Directions for this task: An exact copy of the records below is needed, with every picture left out.

── Material provided

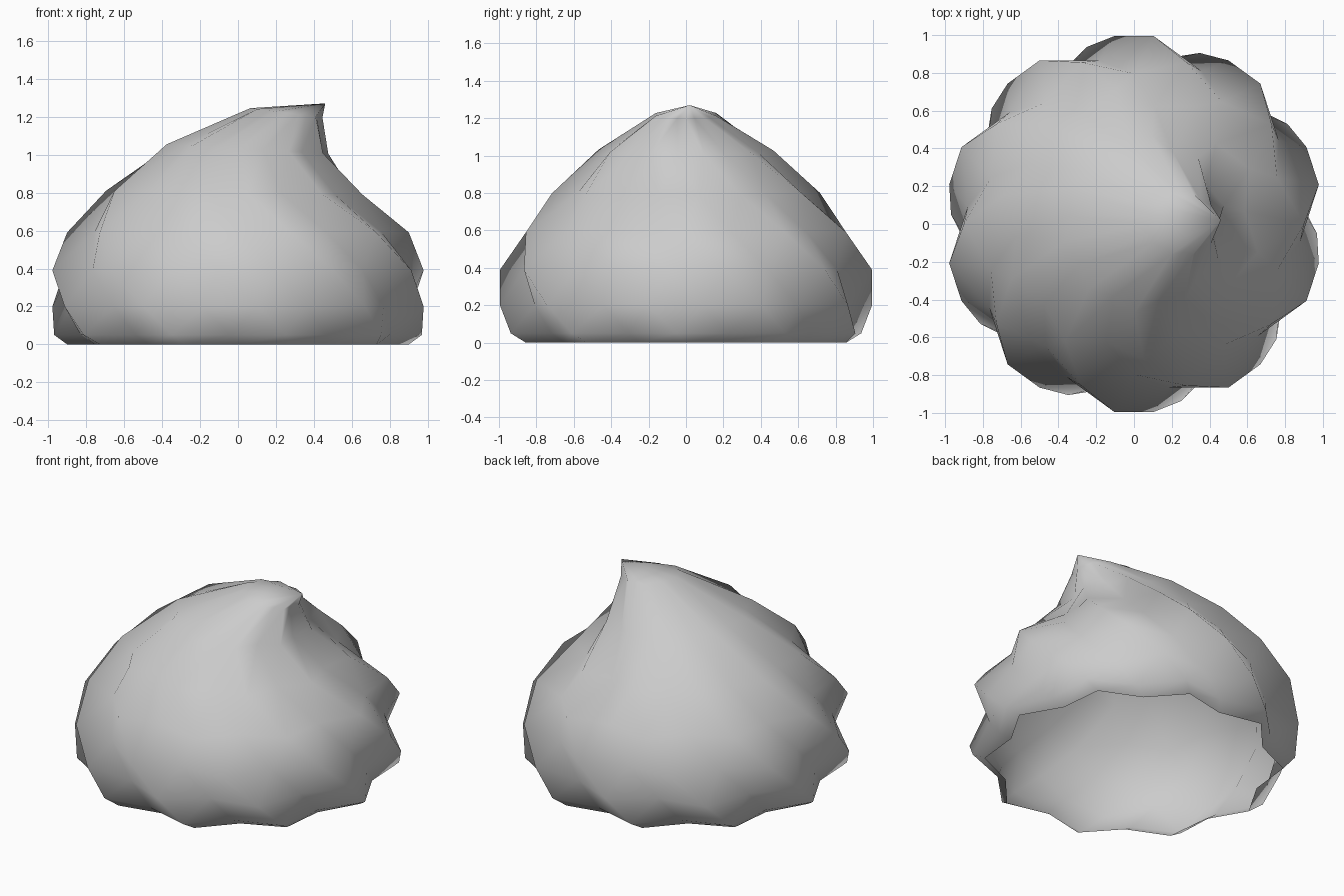
import bpy, bmesh
from math import cos, sin, radians

if "Cube" in bpy.data.objects:
    bpy.data.objects.remove(bpy.data.objects["Cube"])

LOBES = 10
GROOVE = 0.885          # groove radius relative to ridge radius

# Rings: z, twist (deg), x centre, x radius, y radius, tilt (extra z on the left)
RINGS = [
    (0.00,   0,  0.00, 0.90, 0.90, 0.00),
    (0.05,  -3,  0.00, 0.97, 0.97, 0.00),
    (0.20, -12,  0.00, 1.00, 1.00, 0.00),
    (0.39, -24,  0.00, 1.00, 1.00, 0.00),
    (0.59, -36,  0.00, 0.90, 0.90, 0.00),
    (0.80, -48, -0.02, 0.69, 0.72, 0.01),
    (1.03, -60,  0.05, 0.435, 0.47, 0.025),
    (1.22, -72,  0.255, 0.19, 0.17, 0.025),
]
TIP = (0.46, 0.02, 1.27)

# Swirled cream shell, open underneath
bm = bmesh.new()
n = LOBES * 2
loops = []
for z, twist, cx, rx, ry, tilt in RINGS:
    loop = []
    for i in range(n):
        a = radians(360 * i / n + twist)
        k = GROOVE if i % 2 else 1.0
        loop.append(bm.verts.new((cx + rx * k * cos(a), ry * k * sin(a),
                                  z - tilt * k * cos(a))))
    loops.append(loop)
for low, high in zip(loops, loops[1:]):
    for i in range(n):
        j = (i + 1) % n
        bm.faces.new((low[i], low[j], high[j], high[i]))

# Pulled peak
tip = bm.verts.new(TIP)
for i in range(n):
    bm.faces.new((loops[-1][i], loops[-1][(i + 1) % n], tip))
for f in bm.faces:
    f.smooth = True

mesh = bpy.data.meshes.new("cream_swirl")
bm.to_mesh(mesh)
bm.free()
obj = bpy.data.objects.new("cream_swirl", mesh)
bpy.context.collection.objects.link(obj)
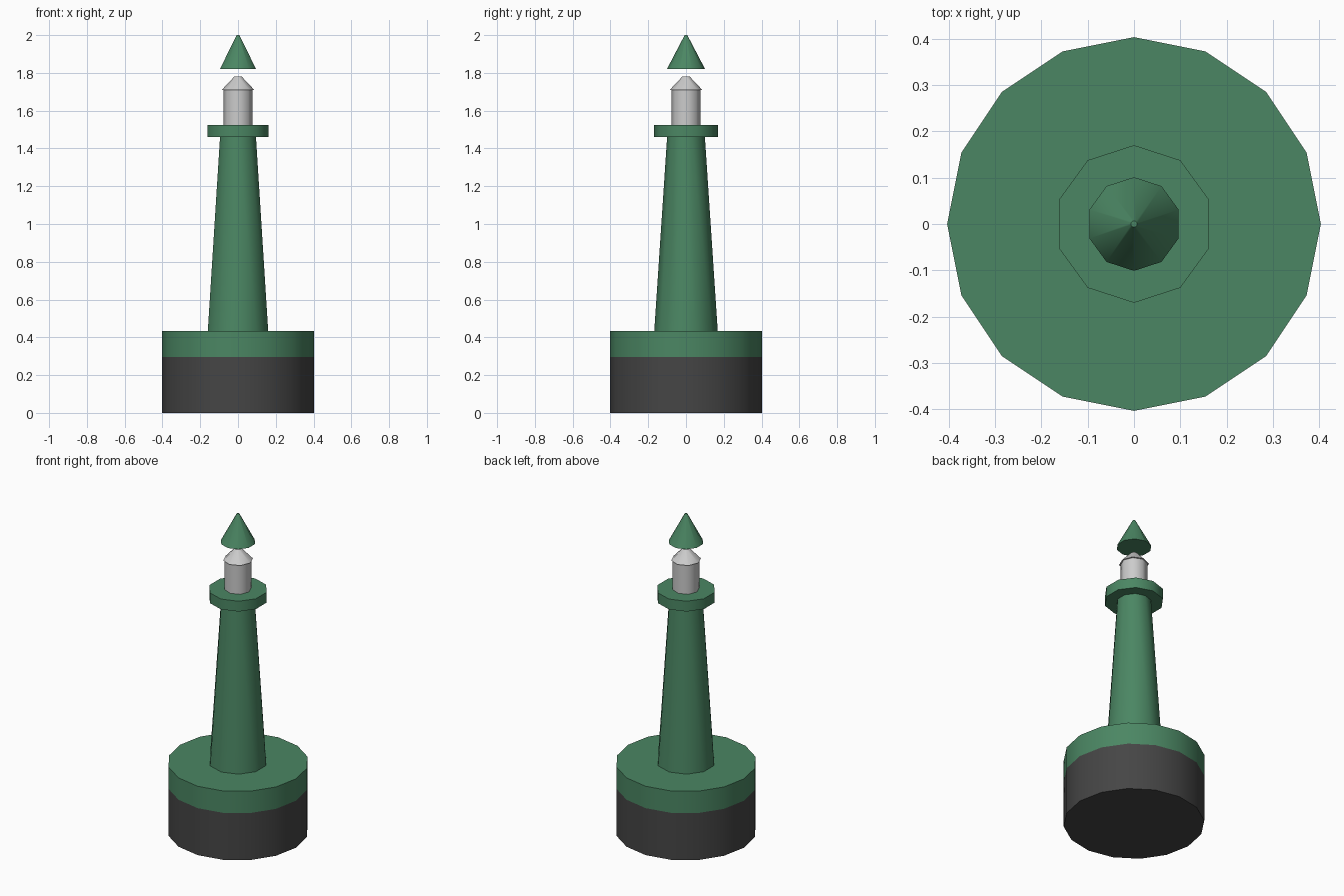
import bpy
from math import radians

if "Cube" in bpy.data.objects:
    bpy.data.objects.remove(bpy.data.objects["Cube"])


def material(name, rgb):
    m = bpy.data.materials.new(name)
    m.diffuse_color = (*rgb, 1)
    m.use_nodes = True
    m.node_tree.nodes["Principled BSDF"].inputs["Base Color"].default_value = m.diffuse_color
    return m


green = material("green_paint", (0.07, 0.24, 0.125))
black = material("black_paint", (0.06, 0.06, 0.06))


def frustum(name, sides, r_low, r_high, z_low, z_high, mat=None):
    # first vertex lies on the y axis
    bpy.ops.mesh.primitive_cone_add(
        vertices=sides, radius1=r_low, radius2=r_high,
        depth=z_high - z_low, location=(0, 0, (z_low + z_high) / 2))
    ob = bpy.context.object
    ob.name = name
    if mat:
        ob.data.materials.append(mat)
    bpy.ops.object.shade_smooth_by_angle(angle=radians(46))
    return ob


# Floating drum
frustum("float_lower", 16, 0.403, 0.403, 0, 0.296, black)
frustum("float_upper", 16, 0.403, 0.403, 0.296, 0.434, green)

# Tapered tower and its platform
frustum("tower", 10, 0.168, 0.10, 0.434, 1.46, green)
frustum("platform", 10, 0.17, 0.17, 1.46, 1.525, green)

# Lantern and roof
frustum("lantern", 8, 0.077, 0.077, 1.525, 1.71)
frustum("lantern_roof", 8, 0.086, 0.02, 1.71, 1.78)

# Floating cone topmark with a tiny blunt tip
frustum("topmark", 10, 0.101, 0.007, 1.82, 2.0, green)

────

Result of this task:
import bpy, bmesh
from math import cos, sin, radians

if "Cube" in bpy.data.objects:
    bpy.data.objects.remove(bpy.data.objects["Cube"])

LOBES = 10
GROOVE = 0.885          # groove radius relative to ridge radius

# Rings: z, twist (deg), x centre, x radius, y radius, tilt (extra z on the left)
RINGS = [
    (0.00,   0,  0.00, 0.90, 0.90, 0.00),
    (0.05,  -3,  0.00, 0.97, 0.97, 0.00),
    (0.20, -12,  0.00, 1.00, 1.00, 0.00),
    (0.39, -24,  0.00, 1.00, 1.00, 0.00),
    (0.59, -36,  0.00, 0.90, 0.90, 0.00),
    (0.80, -48, -0.02, 0.69, 0.72, 0.01),
    (1.03, -60,  0.05, 0.435, 0.47, 0.025),
    (1.22, -72,  0.255, 0.19, 0.17, 0.025),
]
TIP = (0.46, 0.02, 1.27)

# Swirled cream shell, open underneath
bm = bmesh.new()
n = LOBES * 2
loops = []
for z, twist, cx, rx, ry, tilt in RINGS:
    loop = []
    for i in range(n):
        a = radians(360 * i / n + twist)
        k = GROOVE if i % 2 else 1.0
        loop.append(bm.verts.new((cx + rx * k * cos(a), ry * k * sin(a),
                                  z - tilt * k * cos(a))))
    loops.append(loop)
for low, high in zip(loops, loops[1:]):
    for i in range(n):
        j = (i + 1) % n
        bm.faces.new((low[i], low[j], high[j], high[i]))

# Pulled peak
tip = bm.verts.new(TIP)
for i in range(n):
    bm.faces.new((loops[-1][i], loops[-1][(i + 1) % n], tip))
for f in bm.faces:
    f.smooth = True

mesh = bpy.data.meshes.new("cream_swirl")
bm.to_mesh(mesh)
bm.free()
obj = bpy.data.objects.new("cream_swirl", mesh)
bpy.context.collection.objects.link(obj)
import bpy
from math import radians

if "Cube" in bpy.data.objects:
    bpy.data.objects.remove(bpy.data.objects["Cube"])


def material(name, rgb):
    m = bpy.data.materials.new(name)
    m.diffuse_color = (*rgb, 1)
    m.use_nodes = True
    m.node_tree.nodes["Principled BSDF"].inputs["Base Color"].default_value = m.diffuse_color
    return m


green = material("green_paint", (0.07, 0.24, 0.125))
black = material("black_paint", (0.06, 0.06, 0.06))


def frustum(name, sides, r_low, r_high, z_low, z_high, mat=None):
    # first vertex lies on the y axis
    bpy.ops.mesh.primitive_cone_add(
        vertices=sides, radius1=r_low, radius2=r_high,
        depth=z_high - z_low, location=(0, 0, (z_low + z_high) / 2))
    ob = bpy.context.object
    ob.name = name
    if mat:
        ob.data.materials.append(mat)
    bpy.ops.object.shade_smooth_by_angle(angle=radians(46))
    return ob


# Floating drum
frustum("float_lower", 16, 0.403, 0.403, 0, 0.296, black)
frustum("float_upper", 16, 0.403, 0.403, 0.296, 0.434, green)

# Tapered tower and its platform
frustum("tower", 10, 0.168, 0.10, 0.434, 1.46, green)
frustum("platform", 10, 0.17, 0.17, 1.46, 1.525, green)

# Lantern and roof
frustum("lantern", 8, 0.077, 0.077, 1.525, 1.71)
frustum("lantern_roof", 8, 0.086, 0.02, 1.71, 1.78)

# Floating cone topmark with a tiny blunt tip
frustum("topmark", 10, 0.101, 0.007, 1.82, 2.0, green)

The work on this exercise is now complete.